[TASK INPUT]
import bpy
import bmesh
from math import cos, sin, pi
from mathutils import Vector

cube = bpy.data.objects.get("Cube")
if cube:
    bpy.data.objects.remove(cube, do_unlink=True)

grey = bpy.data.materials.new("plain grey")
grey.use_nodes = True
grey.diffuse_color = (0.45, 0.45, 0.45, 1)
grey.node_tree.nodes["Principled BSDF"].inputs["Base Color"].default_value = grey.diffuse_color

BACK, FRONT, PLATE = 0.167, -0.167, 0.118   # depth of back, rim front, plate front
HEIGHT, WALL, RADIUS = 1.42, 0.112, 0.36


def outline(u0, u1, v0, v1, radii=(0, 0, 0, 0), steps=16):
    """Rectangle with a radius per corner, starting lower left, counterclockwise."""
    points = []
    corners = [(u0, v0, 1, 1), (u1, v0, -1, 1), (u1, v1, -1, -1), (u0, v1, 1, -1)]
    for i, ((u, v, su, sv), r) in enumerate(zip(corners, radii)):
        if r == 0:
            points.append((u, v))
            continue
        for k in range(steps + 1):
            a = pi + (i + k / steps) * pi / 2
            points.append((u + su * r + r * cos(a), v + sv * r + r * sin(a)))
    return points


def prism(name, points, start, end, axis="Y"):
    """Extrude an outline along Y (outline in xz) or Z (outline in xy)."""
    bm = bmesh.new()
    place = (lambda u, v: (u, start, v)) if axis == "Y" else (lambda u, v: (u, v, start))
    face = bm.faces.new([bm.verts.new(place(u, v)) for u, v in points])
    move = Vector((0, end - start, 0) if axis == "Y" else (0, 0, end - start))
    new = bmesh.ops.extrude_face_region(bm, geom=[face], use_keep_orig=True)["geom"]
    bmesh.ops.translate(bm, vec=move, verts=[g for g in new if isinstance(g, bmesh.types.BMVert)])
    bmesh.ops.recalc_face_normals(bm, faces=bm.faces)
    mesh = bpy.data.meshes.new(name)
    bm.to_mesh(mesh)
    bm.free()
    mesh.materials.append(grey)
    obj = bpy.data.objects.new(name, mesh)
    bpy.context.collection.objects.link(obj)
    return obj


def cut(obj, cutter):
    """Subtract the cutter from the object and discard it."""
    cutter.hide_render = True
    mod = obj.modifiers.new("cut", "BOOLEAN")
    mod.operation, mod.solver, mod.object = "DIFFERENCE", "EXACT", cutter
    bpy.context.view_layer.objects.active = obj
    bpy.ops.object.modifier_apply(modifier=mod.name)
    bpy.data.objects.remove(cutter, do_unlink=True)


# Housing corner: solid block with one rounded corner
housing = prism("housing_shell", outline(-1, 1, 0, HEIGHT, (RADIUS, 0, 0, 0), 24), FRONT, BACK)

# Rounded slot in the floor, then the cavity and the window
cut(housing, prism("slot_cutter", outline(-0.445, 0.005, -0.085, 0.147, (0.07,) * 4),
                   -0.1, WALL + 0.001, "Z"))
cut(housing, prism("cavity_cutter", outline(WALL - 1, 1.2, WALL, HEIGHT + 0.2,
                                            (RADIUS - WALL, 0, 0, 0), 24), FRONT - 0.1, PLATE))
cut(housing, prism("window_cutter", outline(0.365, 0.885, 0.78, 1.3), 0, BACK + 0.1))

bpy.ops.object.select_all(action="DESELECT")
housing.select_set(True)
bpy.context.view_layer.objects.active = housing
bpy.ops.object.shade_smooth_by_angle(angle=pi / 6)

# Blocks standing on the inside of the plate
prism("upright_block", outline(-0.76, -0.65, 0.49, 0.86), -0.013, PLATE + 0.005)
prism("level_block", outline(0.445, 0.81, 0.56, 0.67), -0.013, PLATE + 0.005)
[/TASK INPUT]
WHAT THE TASK ASKS — Lines holding the string "True": find them in the listing above and copy each one.

ANSWER BOX —
    bpy.data.objects.remove(cube, do_unlink=True)
grey.use_nodes = True
    new = bmesh.ops.extrude_face_region(bm, geom=[face], use_keep_orig=True)["geom"]
    cutter.hide_render = True
    bpy.data.objects.remove(cutter, do_unlink=True)
housing.select_set(True)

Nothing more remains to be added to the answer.